AVAILABLE DATA below:

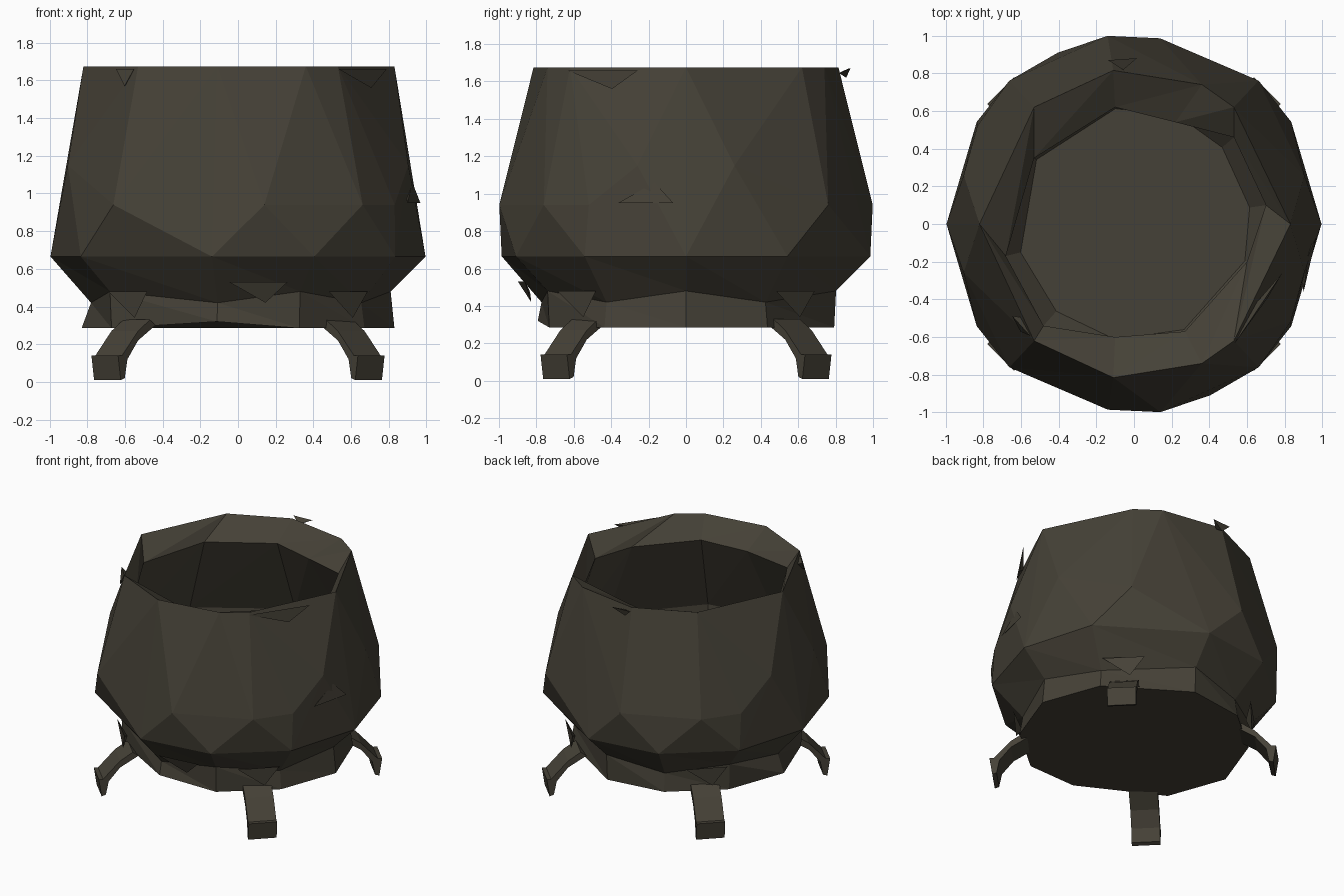
import bpy, bmesh
from math import radians, sin, cos, atan2, degrees
from mathutils import Matrix

if "Cube" in bpy.data.objects:
    bpy.data.objects.remove(bpy.data.objects["Cube"], do_unlink=True)

iron = bpy.data.materials.new("dark_iron")
iron.use_nodes = True
IRON = (0.060, 0.053, 0.038, 1)
iron.diffuse_color = IRON
iron.node_tree.nodes["Principled BSDF"].inputs["Base Color"].default_value = IRON


def finish(name, bm):
    mesh = bpy.data.meshes.new(name)
    bm.normal_update()
    bm.to_mesh(mesh)
    bm.free()
    mesh.materials.append(iron)
    obj = bpy.data.objects.new(name, mesh)
    bpy.context.collection.objects.link(obj)
    return obj


def polar(angle, r, z):
    return (r * cos(radians(angle)), r * sin(radians(angle)), z)


def bridge(bm, a, b):
    n = len(a)
    for i in range(n):
        j = (i + 1) % n
        bm.faces.new((a[i], a[j], b[j]))
        bm.faces.new((a[i], b[j], b[i]))


# Faceted pot: hull of three irregular rings, left open at the mouth
bm = bmesh.new()
half = [0, 33, 82, 114, 147]
angles = half + [a + 180 for a in half]
belly = [bm.verts.new(polar(a, 0.995, 0.665)) for a in angles]
for a in (49, 98, 131, 148):
    for turn in (0, 180):
        bm.verts.new(polar(a + turn, 1.008 if a < 140 else 0.98, 0.94))
for a in (16, 164, 196, 344):
    bm.verts.new(polar(a, 0.94, 1.15))
back = [(0.53, 0.62), (0.36, 0.74), (-0.11, 0.815), (-0.53, 0.62)]
mouth = [(0.83, 0)] + back + [(-0.82, 0)] + [(x, -y) for x, y in reversed(back)]
rim = [bm.verts.new((x, y, 1.675)) for x, y in mouth]
bmesh.ops.convex_hull(bm, input=bm.verts[:])
caps = [f for f in bm.faces if all(v in rim for v in f.verts)
        or all(v in belly for v in f.verts)]
bmesh.ops.delete(bm, geom=caps, context="FACES")

# Uneven lip sloping inward below the mouth
lip_points = [(0.70, 0.10), (0.53, 0.46), (0.22, 0.54), (-0.10, 0.62), (-0.53, 0.35),
              (-0.68, -0.17), (-0.48, -0.54), (-0.10, -0.60), (0.27, -0.57), (0.60, -0.20)]
lip = [bm.verts.new((x, y, 1.56)) for x, y in lip_points]
bridge(bm, rim, lip)

# Inner wall widening under the lip, then closing to the inner floor
inner_angles = [degrees(atan2(y, x)) for x, y in lip_points]
previous = lip
for r, z in ((0.91, 0.94), (0.88, 0.66), (0.62, 0.38)):
    ring = [bm.verts.new(polar(a, r, z)) for a in inner_angles]
    bridge(bm, previous, ring)
    previous = ring
bm.faces.new(previous)

# Narrow waist, flared foot skirt and underside
waist = [bm.verts.new(polar(a, 0.81 - 0.03 * (i % 2), 0.48 - 0.06 * (i % 2)))
         for i, a in enumerate(angles)]
foot = [bm.verts.new(polar(a, 0.83 if a in (0, 180) else 0.80,
                           0.32 if a == 262 else 0.285)) for a in angles]
bridge(bm, belly, waist)
bridge(bm, waist, foot)
bm.faces.new(foot)
bmesh.ops.recalc_face_normals(bm, faces=bm.faces[:])
finish("pot_body", bm)

# Four thin bent legs on the diagonals
profile = [(0.72, 0.30), (0.76, 0.33), (0.85, 0.27), (0.97, 0.14),
           (1.00, 0.14), (0.98, 0.01), (0.95, 0.02), (0.93, 0.12), (0.85, 0.22)]
for name, angle in (("back_left_leg", 45), ("back_right_leg", 135),
                    ("front_right_leg", 225), ("front_left_leg", 315)):
    bm = bmesh.new()
    side = bm.faces.new([bm.verts.new((r, -0.10, z)) for r, z in profile])
    ext = bmesh.ops.extrude_face_region(bm, geom=[side], use_keep_orig=True)
    moved = [g for g in ext["geom"] if isinstance(g, bmesh.types.BMVert)]
    bmesh.ops.translate(bm, verts=moved, vec=(0, 0.20, 0))
    bmesh.ops.recalc_face_normals(bm, faces=bm.faces[:])
    bm.transform(Matrix.Rotation(radians(angle), 4, "Z"))
    finish(name, bm)


# Ragged metal shards: angle, spread, radius, low z, high z, outward tilt
def shard(name, angle, spread, r, low, high, tilt):
    bm = bmesh.new()
    a = bm.verts.new(polar(angle - spread, r, high))
    b = bm.verts.new(polar(angle + spread, r, high))
    c = bm.verts.new(polar(angle + spread * 0.3, r + tilt, low))
    d = bm.verts.new(polar(angle, r - 0.06, (low + high) / 2))
    for tri in ((a, c, b), (a, d, c), (b, c, d), (a, b, d)):
        bm.faces.new(tri)
    bmesh.ops.recalc_face_normals(bm, faces=bm.faces[:])
    finish(name, bm)


shard("back_rim_shard", 94, 5, 0.88, 1.62, 1.67, -0.02)
shard("front_left_rim_shard", 326, 16, 0.83, 1.56, 1.66, -0.02)
shard("front_right_rim_shard", 222, 5, 0.81, 1.57, 1.66, 0.02)
shard("left_side_shard", 347, 9, 0.97, 1.06, 0.95, -0.03)
shard("front_skirt_shard", 277, 10, 0.90, 0.42, 0.53, -0.06)
for i, a in enumerate((45, 135, 225, 315)):
    shard("skirt_shard_%d" % (i + 1), a, 10, 0.84, 0.34, 0.48, -0.02)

End of AVAILABLE DATA.

WHAT THIS TASK INVOLVES:
Drop every picture and repeat the rest of the entries exactly.

REPLY TO THE EXERCISE:
import bpy, bmesh
from math import radians, sin, cos, atan2, degrees
from mathutils import Matrix

if "Cube" in bpy.data.objects:
    bpy.data.objects.remove(bpy.data.objects["Cube"], do_unlink=True)

iron = bpy.data.materials.new("dark_iron")
iron.use_nodes = True
IRON = (0.060, 0.053, 0.038, 1)
iron.diffuse_color = IRON
iron.node_tree.nodes["Principled BSDF"].inputs["Base Color"].default_value = IRON


def finish(name, bm):
    mesh = bpy.data.meshes.new(name)
    bm.normal_update()
    bm.to_mesh(mesh)
    bm.free()
    mesh.materials.append(iron)
    obj = bpy.data.objects.new(name, mesh)
    bpy.context.collection.objects.link(obj)
    return obj


def polar(angle, r, z):
    return (r * cos(radians(angle)), r * sin(radians(angle)), z)


def bridge(bm, a, b):
    n = len(a)
    for i in range(n):
        j = (i + 1) % n
        bm.faces.new((a[i], a[j], b[j]))
        bm.faces.new((a[i], b[j], b[i]))


# Faceted pot: hull of three irregular rings, left open at the mouth
bm = bmesh.new()
half = [0, 33, 82, 114, 147]
angles = half + [a + 180 for a in half]
belly = [bm.verts.new(polar(a, 0.995, 0.665)) for a in angles]
for a in (49, 98, 131, 148):
    for turn in (0, 180):
        bm.verts.new(polar(a + turn, 1.008 if a < 140 else 0.98, 0.94))
for a in (16, 164, 196, 344):
    bm.verts.new(polar(a, 0.94, 1.15))
back = [(0.53, 0.62), (0.36, 0.74), (-0.11, 0.815), (-0.53, 0.62)]
mouth = [(0.83, 0)] + back + [(-0.82, 0)] + [(x, -y) for x, y in reversed(back)]
rim = [bm.verts.new((x, y, 1.675)) for x, y in mouth]
bmesh.ops.convex_hull(bm, input=bm.verts[:])
caps = [f for f in bm.faces if all(v in rim for v in f.verts)
        or all(v in belly for v in f.verts)]
bmesh.ops.delete(bm, geom=caps, context="FACES")

# Uneven lip sloping inward below the mouth
lip_points = [(0.70, 0.10), (0.53, 0.46), (0.22, 0.54), (-0.10, 0.62), (-0.53, 0.35),
              (-0.68, -0.17), (-0.48, -0.54), (-0.10, -0.60), (0.27, -0.57), (0.60, -0.20)]
lip = [bm.verts.new((x, y, 1.56)) for x, y in lip_points]
bridge(bm, rim, lip)

# Inner wall widening under the lip, then closing to the inner floor
inner_angles = [degrees(atan2(y, x)) for x, y in lip_points]
previous = lip
for r, z in ((0.91, 0.94), (0.88, 0.66), (0.62, 0.38)):
    ring = [bm.verts.new(polar(a, r, z)) for a in inner_angles]
    bridge(bm, previous, ring)
    previous = ring
bm.faces.new(previous)

# Narrow waist, flared foot skirt and underside
waist = [bm.verts.new(polar(a, 0.81 - 0.03 * (i % 2), 0.48 - 0.06 * (i % 2)))
         for i, a in enumerate(angles)]
foot = [bm.verts.new(polar(a, 0.83 if a in (0, 180) else 0.80,
                           0.32 if a == 262 else 0.285)) for a in angles]
bridge(bm, belly, waist)
bridge(bm, waist, foot)
bm.faces.new(foot)
bmesh.ops.recalc_face_normals(bm, faces=bm.faces[:])
finish("pot_body", bm)

# Four thin bent legs on the diagonals
profile = [(0.72, 0.30), (0.76, 0.33), (0.85, 0.27), (0.97, 0.14),
           (1.00, 0.14), (0.98, 0.01), (0.95, 0.02), (0.93, 0.12), (0.85, 0.22)]
for name, angle in (("back_left_leg", 45), ("back_right_leg", 135),
                    ("front_right_leg", 225), ("front_left_leg", 315)):
    bm = bmesh.new()
    side = bm.faces.new([bm.verts.new((r, -0.10, z)) for r, z in profile])
    ext = bmesh.ops.extrude_face_region(bm, geom=[side], use_keep_orig=True)
    moved = [g for g in ext["geom"] if isinstance(g, bmesh.types.BMVert)]
    bmesh.ops.translate(bm, verts=moved, vec=(0, 0.20, 0))
    bmesh.ops.recalc_face_normals(bm, faces=bm.faces[:])
    bm.transform(Matrix.Rotation(radians(angle), 4, "Z"))
    finish(name, bm)


# Ragged metal shards: angle, spread, radius, low z, high z, outward tilt
def shard(name, angle, spread, r, low, high, tilt):
    bm = bmesh.new()
    a = bm.verts.new(polar(angle - spread, r, high))
    b = bm.verts.new(polar(angle + spread, r, high))
    c = bm.verts.new(polar(angle + spread * 0.3, r + tilt, low))
    d = bm.verts.new(polar(angle, r - 0.06, (low + high) / 2))
    for tri in ((a, c, b), (a, d, c), (b, c, d), (a, b, d)):
        bm.faces.new(tri)
    bmesh.ops.recalc_face_normals(bm, faces=bm.faces[:])
    finish(name, bm)


shard("back_rim_shard", 94, 5, 0.88, 1.62, 1.67, -0.02)
shard("front_left_rim_shard", 326, 16, 0.83, 1.56, 1.66, -0.02)
shard("front_right_rim_shard", 222, 5, 0.81, 1.57, 1.66, 0.02)
shard("left_side_shard", 347, 9, 0.97, 1.06, 0.95, -0.03)
shard("front_skirt_shard", 277, 10, 0.90, 0.42, 0.53, -0.06)
for i, a in enumerate((45, 135, 225, 315)):
    shard("skirt_shard_%d" % (i + 1), a, 10, 0.84, 0.34, 0.48, -0.02)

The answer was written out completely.